Michelangelo himself saw many Greek statues, though some were Roman copies of Greek originals. Such as the Apollo Belvedere, a Roman copy of an earlier Greek bronze. The same is true of the Laocoon and his sons sculpture, unearthed in 1506 and believed at first to be a Greek original.

The Thinker was represented in the exhibition by a cast in "patinated plaster," giving it a reddish tinge. This, like the Kiss, was a figure originally intended to embellish The Gates of Hell,  a work commissioned from Rodin in 1880, to form an entrance to a Museum of Decorative Arts. Neither the Museum nor the gates was ever built but Rodin's designs for it occupied him for decades and formed the basis for many of his subsequent achieved works.
What a sight it would have been if ever completed! A sort of counterpoint to Ghiberti's Gates of Paradise doors on the Baptistery in Florence.

But to revert to the Greeks, Rodin never saw the Parthenon itself but was deeply influenced by the marble friezes he saw in the British Museum. And plaster casts seen in France. However, he bought into the theories of  eighteenth century art historian and archaeologist Johann Joachim Winckelmann, who was immensely influential on European art and aesthetics.

For Winckelmann, Greek sculpture was 'pure" and white but we now know that the Parthenon friezes were coloured and closer to mediaeval effigy art than to some theoretical aesthetic of purity.  Here is just one example of a restored figure, a Trojan archer,painted in the colours it would have had originally:
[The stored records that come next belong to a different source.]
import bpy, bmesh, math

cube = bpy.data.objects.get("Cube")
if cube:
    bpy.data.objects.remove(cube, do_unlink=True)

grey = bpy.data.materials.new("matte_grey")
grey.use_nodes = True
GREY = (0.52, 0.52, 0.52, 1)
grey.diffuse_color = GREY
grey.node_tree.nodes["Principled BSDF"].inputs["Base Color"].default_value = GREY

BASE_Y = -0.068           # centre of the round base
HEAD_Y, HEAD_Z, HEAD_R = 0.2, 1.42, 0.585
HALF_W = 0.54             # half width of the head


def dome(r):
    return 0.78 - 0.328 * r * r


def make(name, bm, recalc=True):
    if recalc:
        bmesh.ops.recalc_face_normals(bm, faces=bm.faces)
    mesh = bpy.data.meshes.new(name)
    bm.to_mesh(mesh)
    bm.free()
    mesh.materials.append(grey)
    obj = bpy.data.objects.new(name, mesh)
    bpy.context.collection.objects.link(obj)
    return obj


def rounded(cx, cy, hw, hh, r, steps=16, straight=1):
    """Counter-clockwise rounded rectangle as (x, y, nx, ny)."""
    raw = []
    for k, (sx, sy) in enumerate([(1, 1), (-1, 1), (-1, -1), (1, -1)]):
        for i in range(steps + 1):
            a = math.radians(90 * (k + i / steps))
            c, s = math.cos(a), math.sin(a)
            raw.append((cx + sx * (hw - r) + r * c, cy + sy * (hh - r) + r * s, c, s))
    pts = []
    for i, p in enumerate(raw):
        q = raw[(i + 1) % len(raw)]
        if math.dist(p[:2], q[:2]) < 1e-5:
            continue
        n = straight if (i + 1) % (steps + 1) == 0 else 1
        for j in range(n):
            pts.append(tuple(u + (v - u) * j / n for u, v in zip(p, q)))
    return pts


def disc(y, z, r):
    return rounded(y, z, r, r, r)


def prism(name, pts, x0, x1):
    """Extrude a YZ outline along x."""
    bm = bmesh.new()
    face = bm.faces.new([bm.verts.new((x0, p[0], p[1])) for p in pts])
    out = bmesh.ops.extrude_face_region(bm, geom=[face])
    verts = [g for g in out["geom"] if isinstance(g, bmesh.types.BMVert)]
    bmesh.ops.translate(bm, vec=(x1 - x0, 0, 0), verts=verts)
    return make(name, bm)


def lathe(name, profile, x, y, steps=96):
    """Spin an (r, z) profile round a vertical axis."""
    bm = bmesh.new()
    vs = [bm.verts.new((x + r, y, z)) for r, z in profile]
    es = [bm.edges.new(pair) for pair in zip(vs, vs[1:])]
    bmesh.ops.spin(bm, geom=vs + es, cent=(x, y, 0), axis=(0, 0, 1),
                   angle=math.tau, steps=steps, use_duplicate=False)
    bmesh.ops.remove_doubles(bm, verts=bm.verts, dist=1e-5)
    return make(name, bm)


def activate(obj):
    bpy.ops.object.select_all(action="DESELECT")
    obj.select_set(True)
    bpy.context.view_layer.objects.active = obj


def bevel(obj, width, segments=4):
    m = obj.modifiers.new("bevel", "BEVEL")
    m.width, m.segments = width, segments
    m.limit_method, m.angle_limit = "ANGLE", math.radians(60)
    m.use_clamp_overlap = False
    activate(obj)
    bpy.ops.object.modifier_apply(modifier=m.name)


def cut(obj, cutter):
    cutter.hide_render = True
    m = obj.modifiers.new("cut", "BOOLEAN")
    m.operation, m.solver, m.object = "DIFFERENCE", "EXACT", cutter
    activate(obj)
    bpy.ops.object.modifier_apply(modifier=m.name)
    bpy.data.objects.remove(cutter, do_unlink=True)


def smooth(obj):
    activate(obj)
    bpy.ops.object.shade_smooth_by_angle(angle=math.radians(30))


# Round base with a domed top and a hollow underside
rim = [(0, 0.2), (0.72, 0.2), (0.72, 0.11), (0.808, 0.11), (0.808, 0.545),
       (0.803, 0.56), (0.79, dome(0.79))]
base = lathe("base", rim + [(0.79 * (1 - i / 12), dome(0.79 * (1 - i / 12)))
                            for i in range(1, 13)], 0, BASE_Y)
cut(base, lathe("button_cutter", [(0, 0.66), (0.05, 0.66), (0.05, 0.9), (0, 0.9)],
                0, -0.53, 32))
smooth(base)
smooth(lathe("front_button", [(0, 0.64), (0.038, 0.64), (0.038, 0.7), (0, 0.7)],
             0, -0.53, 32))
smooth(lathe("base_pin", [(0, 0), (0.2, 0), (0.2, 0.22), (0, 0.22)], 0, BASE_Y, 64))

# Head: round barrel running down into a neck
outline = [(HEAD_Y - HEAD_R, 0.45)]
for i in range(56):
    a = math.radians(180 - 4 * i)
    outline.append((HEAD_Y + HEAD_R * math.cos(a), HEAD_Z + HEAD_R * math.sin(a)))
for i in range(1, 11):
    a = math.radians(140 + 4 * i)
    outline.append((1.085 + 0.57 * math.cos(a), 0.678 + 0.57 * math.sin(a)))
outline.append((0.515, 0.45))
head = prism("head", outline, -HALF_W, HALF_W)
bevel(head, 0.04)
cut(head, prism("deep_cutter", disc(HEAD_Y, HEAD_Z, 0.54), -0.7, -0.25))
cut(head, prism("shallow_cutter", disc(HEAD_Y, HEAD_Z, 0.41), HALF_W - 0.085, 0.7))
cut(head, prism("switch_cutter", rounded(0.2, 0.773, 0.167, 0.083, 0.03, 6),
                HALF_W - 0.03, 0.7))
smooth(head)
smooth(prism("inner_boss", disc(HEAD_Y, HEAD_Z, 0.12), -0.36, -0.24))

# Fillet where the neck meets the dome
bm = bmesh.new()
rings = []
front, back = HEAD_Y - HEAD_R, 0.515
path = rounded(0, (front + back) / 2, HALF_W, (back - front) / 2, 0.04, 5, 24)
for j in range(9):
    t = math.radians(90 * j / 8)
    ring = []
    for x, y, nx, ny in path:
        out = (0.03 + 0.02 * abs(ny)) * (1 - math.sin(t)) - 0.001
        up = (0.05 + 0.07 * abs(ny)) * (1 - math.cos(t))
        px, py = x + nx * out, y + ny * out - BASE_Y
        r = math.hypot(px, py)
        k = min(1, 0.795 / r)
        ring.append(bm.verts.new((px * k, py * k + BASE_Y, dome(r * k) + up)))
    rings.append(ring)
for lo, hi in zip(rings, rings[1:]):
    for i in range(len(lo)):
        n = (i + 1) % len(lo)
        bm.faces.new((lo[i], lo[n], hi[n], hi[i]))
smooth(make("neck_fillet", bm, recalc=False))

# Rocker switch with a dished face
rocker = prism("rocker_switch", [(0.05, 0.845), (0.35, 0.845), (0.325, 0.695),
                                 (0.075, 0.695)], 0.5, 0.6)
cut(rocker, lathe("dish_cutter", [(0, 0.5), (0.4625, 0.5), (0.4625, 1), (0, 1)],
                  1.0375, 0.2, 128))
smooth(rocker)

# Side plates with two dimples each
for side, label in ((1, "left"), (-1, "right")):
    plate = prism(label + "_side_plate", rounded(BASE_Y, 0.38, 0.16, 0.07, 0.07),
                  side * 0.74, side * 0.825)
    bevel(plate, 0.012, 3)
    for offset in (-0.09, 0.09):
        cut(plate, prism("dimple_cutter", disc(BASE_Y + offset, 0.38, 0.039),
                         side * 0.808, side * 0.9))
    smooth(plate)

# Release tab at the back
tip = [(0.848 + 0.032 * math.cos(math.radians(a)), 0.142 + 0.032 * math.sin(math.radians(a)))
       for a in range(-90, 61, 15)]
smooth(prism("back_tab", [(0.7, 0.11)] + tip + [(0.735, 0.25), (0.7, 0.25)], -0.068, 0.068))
Credit: Marsyas
Rodin would have been surprised if not appalled. It is only relatively recently that it has become generally accepted that Greek marble sculptures were painted.

But Rodin wasn't copying the Greeks; he was doing something different. If you like, his marble, bronze and plaster figures were putting Greek sculpture into inverted commas, giving it a modern twist.
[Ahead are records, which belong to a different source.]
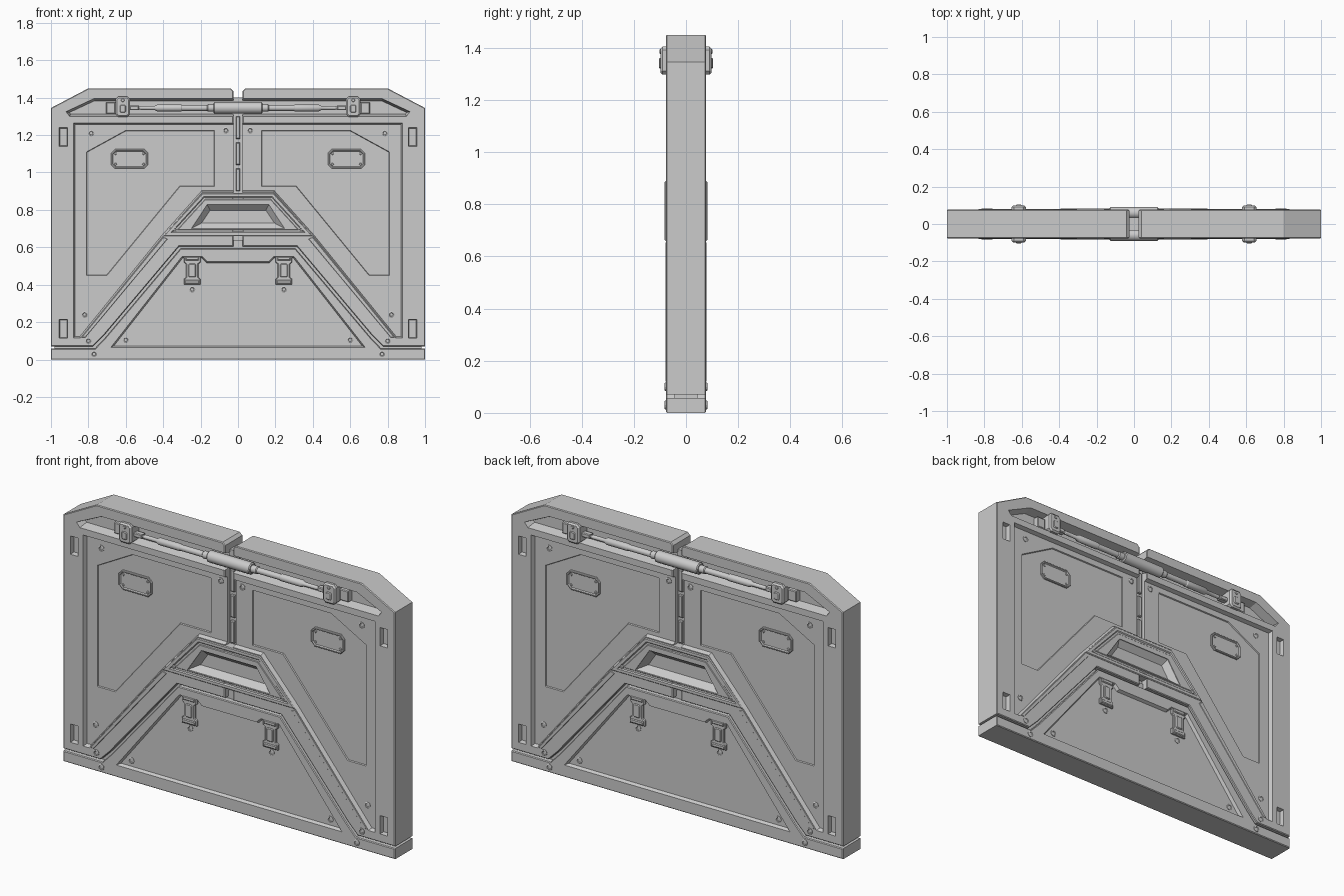
import bpy, bmesh
from math import cos, sin, pi
from mathutils import Vector

if "Cube" in bpy.data.objects:
    bpy.data.objects.remove(bpy.data.objects["Cube"])

F = 0.077  # half thickness of the barrier


def loft(name, rings, mx=True, my=True, smooth=False):
    """Closed skin through rings of 3D points, repeated left/right and front/back."""
    bm = bmesh.new()
    for sx in ((1, -1) if mx else (1,)):
        for sy in ((1, -1) if my else (1,)):
            vs = [[bm.verts.new((p[0] * sx, p[1] * sy, p[2])) for p in r] for r in rings]
            n = len(vs[0])
            for a, b in zip(vs, vs[1:]):
                for i in range(n):
                    bm.faces.new((a[i], a[(i + 1) % n], b[(i + 1) % n], b[i]))
            bm.faces.new(vs[0])
            bm.faces.new(vs[-1])
    bmesh.ops.recalc_face_normals(bm, faces=bm.faces)
    me = bpy.data.meshes.new(name)
    bm.to_mesh(me)
    bm.free()
    ob = bpy.data.objects.new(name, me)
    bpy.context.collection.objects.link(ob)
    if smooth:
        bpy.ops.object.select_all(action='DESELECT')
        ob.select_set(True)
        bpy.context.view_layer.objects.active = ob
        bpy.ops.object.shade_smooth_by_angle()
    return ob


def inset(pts, d):
    """Mitred inward offset of an x/z outline."""
    n = len(pts)
    area = sum(pts[i][0] * pts[(i + 1) % n][1] - pts[(i + 1) % n][0] * pts[i][1] for i in range(n))
    s = 1 if area > 0 else -1
    out = []
    for i in range(n):
        p, q, r = (Vector(pts[k % n]) for k in (i - 1, i, i + 1))
        a, b = (q - p).normalized(), (r - q).normalized()
        na, nb = Vector((-a.y, a.x)) * s, Vector((-b.y, b.x)) * s
        out.append(tuple(q + (na + nb) * (d / (1 + na.dot(nb)))))
    return out


def prism(name, layers, mx=True, my=True, smooth=False):
    """layers: (depth y, outline) pairs; y is the distance in front of the middle."""
    return loft(name, [[(x, -y, z) for x, z in pts] for y, pts in layers], mx, my, smooth)


def plate(name, pts, y0, y1, bevel=0.004, **kw):
    return prism(name, [(y0, pts), (y1 - bevel, pts), (y1, inset(pts, bevel))], **kw)


def slab(name, pts, mx, b=0.004):
    """Full-thickness part with bevelled front and back rims."""
    i = inset(pts, b)
    return prism(name, [(-F, i), (b - F, pts), (F - b, pts), (F, i)], mx, False)


def pocket(pts, top, floor, taper=0.008, mx=True):
    return prism("cutter", [(0.13, pts), (top, pts), (floor, inset(pts, taper))], mx)


def carve(ob, cutters):
    for c in cutters:
        c.hide_render = True
        m = ob.modifiers.new("cut", 'BOOLEAN')
        m.operation, m.solver, m.object = 'DIFFERENCE', 'EXACT', c
    dg = bpy.context.evaluated_depsgraph_get()
    me = bpy.data.meshes.new_from_object(ob.evaluated_get(dg))
    ob.modifiers.clear()
    ob.data = me


def rect(x0, x1, z0, z1, c=0.0):
    if not c:
        return [(x0, z0), (x1, z0), (x1, z1), (x0, z1)]
    return [(x0 + c, z0), (x1 - c, z0), (x1, z0 + c), (x1, z1 - c),
            (x1 - c, z1), (x0 + c, z1), (x0, z1 - c), (x0, z0 + c)]


def disc(x, z, r, n=12):
    return [(x + r * cos(2 * pi * i / n), z + r * sin(2 * pi * i / n)) for i in range(n)]


def sym(half):
    """Full outline from its right half."""
    return half + [(-x, z) for x, z in reversed(half)]


# Two upper shield halves with chamfered shoulders
halves = slab("shield_halves", [(0.025, 0.605), (0.315, 0.605), (0.72, 0.125), (0.775, 0.07),
                                (1, 0.07), (1, 1.345), (0.80, 1.45), (0.04, 1.45),
                                (0.025, 1.435)], True)
recess = [(0.012, 1.265), (0.88, 1.265), (0.88, 0.115), (0.842, 0.115), (0.40, 0.66),
          (0.19, 0.895), (0.012, 0.895)]
inner = [(0.125, 0.925), (0.125, 1.225), (0.60, 1.225), (0.81, 1.11), (0.81, 0.45),
         (0.70, 0.45), (0.31, 0.925)]
slot = [(0.01, 1.30), (0.90, 1.30), (0.92, 1.325), (0.77, 1.395), (0.01, 1.395)]
hole = sym([(0.25, 0.70), (0.165, 0.828)])
window_cut = pocket(hole, 0.076, 0.046, 0.03, mx=False)
cuts = [pocket(recess, F, 0.055), pocket(inner, 0.055, 0.049, 0.003),
        pocket(slot, F, 0.027, 0.012), window_cut]
for z in (0.115, 1.14):
    cuts.append(pocket(rect(0.911, 0.956, z, z + 0.10), F, 0.052, 0.004))
carve(halves, cuts)

# Base with the lower hatch, one piece
base = slab("base_and_hatch", sym([(1, 0), (1, 0.058), (0.765, 0.058), (0.708, 0.118),
                                   (0.307, 0.593)]), False)
hatch_cut = pocket(sym([(0.68, 0.065), (0.30, 0.55), (0.19, 0.55), (0.165, 0.525)]),
                   F, 0.06, mx=False)
carve(base, [hatch_cut])

# Core that closes the seams between the pieces
slab_core = sym([(0.98, 0.03), (0.98, 0.10), (0.75, 0.13), (0.33, 0.64)])
prism("inner_core", [(-0.045, slab_core), (0.045, slab_core)], False, False)
strip = rect(-0.03, 0.03, 0.55, 1.40)
prism("centre_seam", [(-0.035, strip), (0.035, strip)], False, False)
for z in (0.96, 1.10, 1.24):
    plate("seam_hinge", rect(-0.012, 0.012, z - 0.06, z + 0.06), 0.03, 0.05, mx=False)

# Viewing window frame with stepped trapezoid rim
outer = sym([(0.40, 0.66), (0.19, 0.89)])
rim = inset(outer, 0.018)
window = prism("window_frame", [(0.03, outer), (0.078, outer), (0.082, inset(outer, 0.004)),
                                (0.082, rim), (0.076, inset(outer, 0.024)),
                                (0.076, inset(outer, 0.032)), (0.08, inset(outer, 0.036))], False)
carve(window, [window_cut])
for c in cuts + [hatch_cut]:
    bpy.data.objects.remove(c)

# Raised ridge along each arch leg
plate("arch_ridge", [(0.375, 0.645), (0.40, 0.655), (0.838, 0.118), (0.815, 0.118)],
      0.06, 0.079, 0.003)

# Hydraulic strut across the top slot
prof = [(0.13, 0.026), (0.125, 0.031)]
right = [(0.13, 0.02), (0.16, 0.02), (0.165, 0.016), (0.30, 0.016), (0.305, 0.019), (0.43, 0.019),
         (0.445, 0.011), (0.52, 0.011), (0.525, 0.008), (0.60, 0.008)]
prof = [(-x, r) for x, r in reversed(right)] + [(-x, r) for x, r in prof] + prof[::-1] + right
loft("strut", [[(x, -0.06 + r * cos(2 * pi * i / 16), 1.345 + r * sin(2 * pi * i / 16))
                for i in range(16)] for x, r in prof], False, True, True)

# Strut brackets, pins and backing blocks
b = rect(0.577, 0.655, 1.297, 1.405, 0.014)
prism("strut_bracket", [(0.02, b), (0.09, b), (0.098, inset(b, 0.008))])
plate("bracket_catch", rect(0.60, 0.632, 1.32, 1.362, 0.006), 0.09, 0.103)
plate("bracket_pin", disc(0.616, 1.386, 0.009), 0.09, 0.101, 0.002)
plate("bracket_block", rect(0.655, 0.705, 1.315, 1.375), 0.02, 0.06)
plate("rod_fork", rect(0.53, 0.58, 1.333, 1.357), 0.045, 0.072)

# Vision plates: chamfered rim with sunken centre and corner screws
v = rect(0.48, 0.68, 1.02, 1.125, 0.022)
prism("side_plate", [(0.04, v), (0.056, v), (0.059, inset(v, 0.003)),
                     (0.059, inset(v, 0.008)), (0.053, inset(v, 0.012))])
for x in (0.505, 0.655):
    for z in (1.044, 1.101):
        plate("plate_screw", disc(x, z, 0.007, 8), 0.05, 0.057, 0.002)

# Hatch latches
latch = [(0.20, 0.40), (0.29, 0.40), (0.29, 0.43), (0.278, 0.44), (0.278, 0.51), (0.29, 0.52),
         (0.29, 0.555), (0.20, 0.555), (0.20, 0.52), (0.212, 0.51), (0.212, 0.44), (0.20, 0.43)]
plate("latch_body", latch, 0.05, 0.073)
plate("latch_lever", rect(0.225, 0.265, 0.44, 0.512, 0.005), 0.06, 0.079)
plate("latch_top_bar", rect(0.21, 0.28, 0.53, 0.55), 0.06, 0.079)
plate("latch_foot_bar", rect(0.206, 0.284, 0.405, 0.425), 0.06, 0.078)

# Bolts: x, z, surface depth
for x, z, y in ((0.065, 1.225, 0.055), (0.785, 1.21, 0.055), (0.82, 0.24, 0.055),
                (0.60, 0.105, 0.06), (0.80, 0.10, F), (0.77, 0.03, F),
                (0.245, 0.375, 0.06), (0.335, 0.695, F)):
    r = 0.012 if y == F and z > 0.5 else 0.017
    d = disc(x, z, r)
    prism("bolt", [(y - 0.01, d), (y + 0.003, d), (y + 0.005, inset(d, 0.003)),
                   (y + 0.005, inset(d, 0.006)), (y + 0.002, inset(d, 0.008))])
Influenced by Michelangelo, he practised the non finito technique, leaving his statues deliberately incomplete. And he was fascinated by fragments of classical sculpture and deliberately created "fragments" of work. These figures were not damaged by time and accident but created to be only partial.

What about the great bronze group, The Burghers of Calais? The original is of course in the eponymous city but Rodin gave permission for a limited number of copies to be made and one is familiar to Londoners from its position in Victoria Gardens on the Embankment of the Thames.

Credit: Roman Suzuki
This looks like figurative art, plain and simple. These are the six substantial citizens of Calais who were prepared to die to save the other inhabitants under siege from Edward lll. We know their names and a bit about them. They were saved by the intervention of Edward's queen, Philippa of Hainault, but they did not know their fate when they bravely offered to sacrifice themselves for the good of the rest of the population, who were starving after holding out for eleven months.. They have nooses around their necks and are holding the keys to the city.

As with so many of Rodin's monumental pieces, this one was controversial, because the figures were too human, showing fear and reluctance. It wasn't heroic for the nineteenth century burghers five and a half centuries after the event commemorated. Rodin's is a very modern view of heroism - scarifice in full knowledge of fear and weakness.

It seems a long way from the Greeks, whether the colourless or painted art. Rodin had no referents for what his actual burghers looked like but they are far from idealised; they are real men, who we can believe are hungry, frightened and hopeless. They are Everyman and that's what makes them important. We can identify with them and wonder if we would have done what they did.

Although Rodin clearly was influenced by classical sculpture, he does make  something new, of his own. His work is far from derivative, always distinctive.

(All images are Creative Commons)

1 comment:

Claire said...

I remember seeing the Burghers statue many, many years ago - walking around it totally mesmerised! It is hauntingly beautiful - the raw humanity comes through and draws you in... It's a favourite Rodin :)